Whether or not this is childhood memory or the actual effects of the chocolate itself, I still tend to crave chocolate when I’m tired, bored, sad, or lonely. There used to nearly always be a bag or two of chocolate chips in my cupboard, available for the next batch of cookies when my cookie jar was empty – which was often with four kids in residence. And I usually had a tin of cocoa powder handy for baking or making fudge or hot chocolate. In a real emergency, there was a squeeze-bottle of chocolate syrup for topping a dish of ice cream or stirring up a quick glass of chocolate milk. It was easy enough to indulge my chocolate hunger without a trip to the candy store.

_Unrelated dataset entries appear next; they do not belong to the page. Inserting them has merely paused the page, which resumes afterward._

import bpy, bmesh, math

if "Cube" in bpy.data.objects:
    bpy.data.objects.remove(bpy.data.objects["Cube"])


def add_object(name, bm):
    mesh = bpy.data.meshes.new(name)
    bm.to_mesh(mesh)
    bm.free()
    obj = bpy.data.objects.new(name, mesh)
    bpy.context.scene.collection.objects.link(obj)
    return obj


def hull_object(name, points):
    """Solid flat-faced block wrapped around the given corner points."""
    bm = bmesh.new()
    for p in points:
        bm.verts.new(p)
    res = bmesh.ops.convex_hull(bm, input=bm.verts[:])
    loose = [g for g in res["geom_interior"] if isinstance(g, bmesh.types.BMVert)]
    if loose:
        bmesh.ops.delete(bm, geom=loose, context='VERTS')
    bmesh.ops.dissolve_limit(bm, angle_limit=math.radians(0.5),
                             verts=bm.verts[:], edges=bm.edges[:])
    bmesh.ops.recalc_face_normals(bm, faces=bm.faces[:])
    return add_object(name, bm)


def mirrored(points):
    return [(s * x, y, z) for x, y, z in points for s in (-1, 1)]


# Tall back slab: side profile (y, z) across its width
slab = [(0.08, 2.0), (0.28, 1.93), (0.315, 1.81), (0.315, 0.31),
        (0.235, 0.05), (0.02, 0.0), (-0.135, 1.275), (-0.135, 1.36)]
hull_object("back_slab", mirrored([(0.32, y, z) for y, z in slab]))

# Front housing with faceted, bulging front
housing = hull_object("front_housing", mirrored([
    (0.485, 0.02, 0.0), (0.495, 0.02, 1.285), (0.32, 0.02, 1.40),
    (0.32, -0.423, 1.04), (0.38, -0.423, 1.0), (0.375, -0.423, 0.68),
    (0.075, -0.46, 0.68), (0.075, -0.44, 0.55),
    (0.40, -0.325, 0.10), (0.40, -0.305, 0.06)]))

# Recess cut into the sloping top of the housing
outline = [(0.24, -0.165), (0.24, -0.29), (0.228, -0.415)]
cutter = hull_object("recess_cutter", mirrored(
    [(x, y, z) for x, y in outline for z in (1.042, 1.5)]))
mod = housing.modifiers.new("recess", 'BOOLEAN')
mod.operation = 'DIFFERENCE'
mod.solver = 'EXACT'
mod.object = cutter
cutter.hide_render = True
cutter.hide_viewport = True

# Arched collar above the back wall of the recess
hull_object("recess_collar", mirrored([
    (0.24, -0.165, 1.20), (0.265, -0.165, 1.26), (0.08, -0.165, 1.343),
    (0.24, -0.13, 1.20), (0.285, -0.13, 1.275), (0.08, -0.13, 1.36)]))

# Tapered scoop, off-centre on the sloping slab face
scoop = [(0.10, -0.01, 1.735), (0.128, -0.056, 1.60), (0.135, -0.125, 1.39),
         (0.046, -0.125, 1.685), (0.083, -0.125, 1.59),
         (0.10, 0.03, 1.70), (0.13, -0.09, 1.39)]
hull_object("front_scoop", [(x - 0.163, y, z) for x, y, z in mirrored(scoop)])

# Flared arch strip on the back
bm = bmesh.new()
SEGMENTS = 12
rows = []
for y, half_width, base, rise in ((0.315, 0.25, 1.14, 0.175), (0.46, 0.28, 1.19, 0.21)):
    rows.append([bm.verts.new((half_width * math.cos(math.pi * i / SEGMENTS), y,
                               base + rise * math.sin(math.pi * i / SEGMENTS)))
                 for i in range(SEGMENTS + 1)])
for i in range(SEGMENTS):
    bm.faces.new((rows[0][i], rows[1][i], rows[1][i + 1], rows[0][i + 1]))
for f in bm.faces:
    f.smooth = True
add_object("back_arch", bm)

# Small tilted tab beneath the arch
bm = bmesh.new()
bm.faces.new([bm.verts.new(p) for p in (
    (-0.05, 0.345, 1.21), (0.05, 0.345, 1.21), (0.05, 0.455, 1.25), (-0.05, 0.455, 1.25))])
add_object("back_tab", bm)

These days, I tend to rely on chocolate stars or kisses, but hardly ever a whole chocolate bar. I almost bought a candy bar the other day, until I realized that I’d be paying around a dollar for what we used to get for a mere five cents.
Not so many years ago, I could buy, for a reasonable price, a bag of individually wrapped chocolate truffles, dark chocolate with a smooth, soft, buttery center of nearly liquid dark chocolate. Just about the closest thing to the perfect chocolate treat I’d ever tasted. Then, one day there were none on the shelf in the store where I usually bought them. I assumed the store had just run out and would soon replenish the supply. Not so. I checked other stores. No chocolate truffles– at least not the kind I was after. There were some with harder shells, some with crispy shells, and some with gooey caramel centers. All more expensive than they should have been and less delicious than I hoped for. Thinking that recent publicity about the benefits of dark chocolate had caused a temporary shortage, I resolved to be patient. I’ve often said that, if patience is a virtue, it may be the only one I have managed to consistently exhibit, but even that has its limits. I’ve just about given up all hope and am beginning to wonder just where all that dark chocolate is going these days. Certainly not into bags of the dark chocolate truffles I crave.
Now that England has declared dark chocolate a health food, maybe our government will follow suit and declare it the same. It would probably have to be taken off the market for years for all the testing and approval. And, in the end, it will probably be relegated to prescription status, and you’ll have to have clear proof of an acute condition requiring the benefits of dark chocolate in order to get the real stuff. Meanwhile, start getting used to the “generics.” There are several time-tested ones to choose from. Most have been around for a long time and, although they cost about 20 times what they did when I was a kid, they’ll probably still be around for 60 more years. I’m going to stock up on Tootsie Rolls, peanut butter cups, bridge mix, turtles, chocolate covered raisins, peanut clusters, Snickers bars, Milky Ways, Mounds and Almond Joys, Baby Ruth and Butterfingers for starters. And chocolate truffles, if they should suddenly and magically reappear.